Heck, we still don’t know what is and what isn’t proselytism, even if the spokesman puts forth his personal definition up there. You can spread the Gospel but you can’t attempt to convert anyone who doesn’t want to be converted? You can preach the Gospel but not do it in an “intrusive” way? I honestly don’t even know where the line is. I don’t mind anyone talking to me about their beliefs, even if they’re things I vehemently disagree with. But I know other people who can’t even tolerate the mention of God (or atheism) without breaking out in hives. How is “unwanted” defined, exactly? If all of these things are handled on a case-by-case basis, are there any guidelines at all? Can they be shared with the masses?
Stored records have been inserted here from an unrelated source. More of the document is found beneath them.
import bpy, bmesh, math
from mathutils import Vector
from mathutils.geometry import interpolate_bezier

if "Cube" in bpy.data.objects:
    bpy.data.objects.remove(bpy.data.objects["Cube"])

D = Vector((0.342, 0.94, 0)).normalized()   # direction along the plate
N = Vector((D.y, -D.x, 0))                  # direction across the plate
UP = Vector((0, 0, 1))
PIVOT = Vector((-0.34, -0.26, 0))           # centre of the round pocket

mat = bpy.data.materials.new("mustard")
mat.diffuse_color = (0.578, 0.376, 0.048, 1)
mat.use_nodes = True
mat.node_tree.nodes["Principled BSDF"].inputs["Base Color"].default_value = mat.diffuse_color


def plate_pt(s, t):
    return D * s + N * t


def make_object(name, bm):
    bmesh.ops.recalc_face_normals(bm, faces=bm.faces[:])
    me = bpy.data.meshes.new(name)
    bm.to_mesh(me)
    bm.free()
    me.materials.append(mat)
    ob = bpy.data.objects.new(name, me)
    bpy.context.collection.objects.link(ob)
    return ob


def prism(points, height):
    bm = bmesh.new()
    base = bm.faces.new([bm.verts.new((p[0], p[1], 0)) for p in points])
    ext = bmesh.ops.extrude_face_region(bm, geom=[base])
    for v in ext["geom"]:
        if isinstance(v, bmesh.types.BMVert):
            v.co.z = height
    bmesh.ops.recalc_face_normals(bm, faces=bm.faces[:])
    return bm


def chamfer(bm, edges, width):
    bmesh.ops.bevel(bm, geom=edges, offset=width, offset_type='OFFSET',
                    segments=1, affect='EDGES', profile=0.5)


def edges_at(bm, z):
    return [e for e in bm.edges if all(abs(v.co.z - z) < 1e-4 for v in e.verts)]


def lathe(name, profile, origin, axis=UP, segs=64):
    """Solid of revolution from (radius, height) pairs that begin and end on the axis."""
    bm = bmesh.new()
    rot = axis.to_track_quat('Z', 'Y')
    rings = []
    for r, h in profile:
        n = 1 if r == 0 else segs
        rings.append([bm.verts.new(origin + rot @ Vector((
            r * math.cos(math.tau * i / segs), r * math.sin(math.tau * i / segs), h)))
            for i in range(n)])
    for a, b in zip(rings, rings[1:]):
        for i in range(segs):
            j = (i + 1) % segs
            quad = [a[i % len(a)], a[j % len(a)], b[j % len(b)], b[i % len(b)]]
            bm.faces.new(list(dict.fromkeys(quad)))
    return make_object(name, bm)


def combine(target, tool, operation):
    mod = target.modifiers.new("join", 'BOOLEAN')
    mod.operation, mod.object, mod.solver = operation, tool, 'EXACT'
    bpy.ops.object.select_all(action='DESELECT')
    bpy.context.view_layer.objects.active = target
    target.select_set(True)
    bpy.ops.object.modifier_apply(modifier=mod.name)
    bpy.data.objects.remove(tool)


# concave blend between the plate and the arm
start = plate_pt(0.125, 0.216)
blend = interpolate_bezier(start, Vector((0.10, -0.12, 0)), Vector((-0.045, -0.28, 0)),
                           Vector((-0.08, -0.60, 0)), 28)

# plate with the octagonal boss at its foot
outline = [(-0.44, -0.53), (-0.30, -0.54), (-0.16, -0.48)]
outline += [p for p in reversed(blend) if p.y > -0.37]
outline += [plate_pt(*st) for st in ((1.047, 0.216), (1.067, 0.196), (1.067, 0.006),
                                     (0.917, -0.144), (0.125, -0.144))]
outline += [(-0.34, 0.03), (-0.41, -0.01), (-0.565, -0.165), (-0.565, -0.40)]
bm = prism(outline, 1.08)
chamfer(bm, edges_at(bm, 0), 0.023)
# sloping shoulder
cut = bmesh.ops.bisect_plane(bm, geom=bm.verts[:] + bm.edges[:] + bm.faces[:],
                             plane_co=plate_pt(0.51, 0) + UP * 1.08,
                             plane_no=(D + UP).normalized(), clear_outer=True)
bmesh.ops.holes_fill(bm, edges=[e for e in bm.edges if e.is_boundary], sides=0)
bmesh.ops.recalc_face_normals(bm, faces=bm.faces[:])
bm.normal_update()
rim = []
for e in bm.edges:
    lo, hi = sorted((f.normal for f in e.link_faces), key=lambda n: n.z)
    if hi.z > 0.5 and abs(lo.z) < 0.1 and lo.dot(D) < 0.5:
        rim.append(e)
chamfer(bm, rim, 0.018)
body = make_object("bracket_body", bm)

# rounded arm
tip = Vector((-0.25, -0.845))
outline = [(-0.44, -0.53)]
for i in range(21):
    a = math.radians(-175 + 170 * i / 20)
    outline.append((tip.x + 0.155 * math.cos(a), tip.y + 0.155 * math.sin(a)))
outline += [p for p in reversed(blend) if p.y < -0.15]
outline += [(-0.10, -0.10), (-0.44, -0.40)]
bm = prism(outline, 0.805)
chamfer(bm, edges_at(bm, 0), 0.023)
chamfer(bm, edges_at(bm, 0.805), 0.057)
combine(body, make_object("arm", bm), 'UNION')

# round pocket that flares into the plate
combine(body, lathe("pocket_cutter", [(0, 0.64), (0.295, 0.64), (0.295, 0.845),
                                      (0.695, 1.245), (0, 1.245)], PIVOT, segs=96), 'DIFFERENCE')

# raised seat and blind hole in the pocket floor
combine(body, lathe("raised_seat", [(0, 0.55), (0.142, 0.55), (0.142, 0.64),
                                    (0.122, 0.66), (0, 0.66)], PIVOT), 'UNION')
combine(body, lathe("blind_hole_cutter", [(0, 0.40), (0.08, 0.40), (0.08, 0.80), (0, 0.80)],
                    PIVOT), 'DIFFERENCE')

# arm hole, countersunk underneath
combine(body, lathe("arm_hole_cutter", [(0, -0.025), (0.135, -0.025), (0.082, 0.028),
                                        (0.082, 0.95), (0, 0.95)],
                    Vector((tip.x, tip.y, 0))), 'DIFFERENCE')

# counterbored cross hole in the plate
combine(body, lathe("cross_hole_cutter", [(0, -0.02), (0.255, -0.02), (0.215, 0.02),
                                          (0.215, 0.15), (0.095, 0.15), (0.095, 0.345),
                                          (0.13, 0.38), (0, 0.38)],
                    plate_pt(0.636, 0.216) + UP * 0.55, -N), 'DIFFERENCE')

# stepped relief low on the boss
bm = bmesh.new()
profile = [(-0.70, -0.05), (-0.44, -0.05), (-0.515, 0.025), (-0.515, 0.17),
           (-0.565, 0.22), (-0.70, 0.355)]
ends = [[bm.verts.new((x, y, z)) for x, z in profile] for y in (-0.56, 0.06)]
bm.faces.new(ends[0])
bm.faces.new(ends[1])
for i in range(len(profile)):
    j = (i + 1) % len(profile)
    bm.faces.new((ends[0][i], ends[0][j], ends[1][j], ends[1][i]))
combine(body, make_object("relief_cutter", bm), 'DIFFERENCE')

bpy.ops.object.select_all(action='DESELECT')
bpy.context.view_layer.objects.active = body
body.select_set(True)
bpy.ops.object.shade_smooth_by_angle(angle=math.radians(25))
And why is the explicitly Christian term for proselytism — evangelism — OK but the generic term for conversion attempts — proselytism — not?
I’d like reporters to ask Pentagon officials how someone can know they’re safe to share the Gospel with their fellow soldiers without going over the line into the banned proselytism. I’d like reporters to ask how this ban is enforced and how enforcement could change over time. What guarantees are in place for people not wanting to be court-martialed?
Again, The Tennessean handled things nicely (unsurprisingly) — noting where critics overstepped the facts but also noting where military regulations were nebulous. Before pooh-poohing the concern or defending the military, a bit more journalism is probably called for.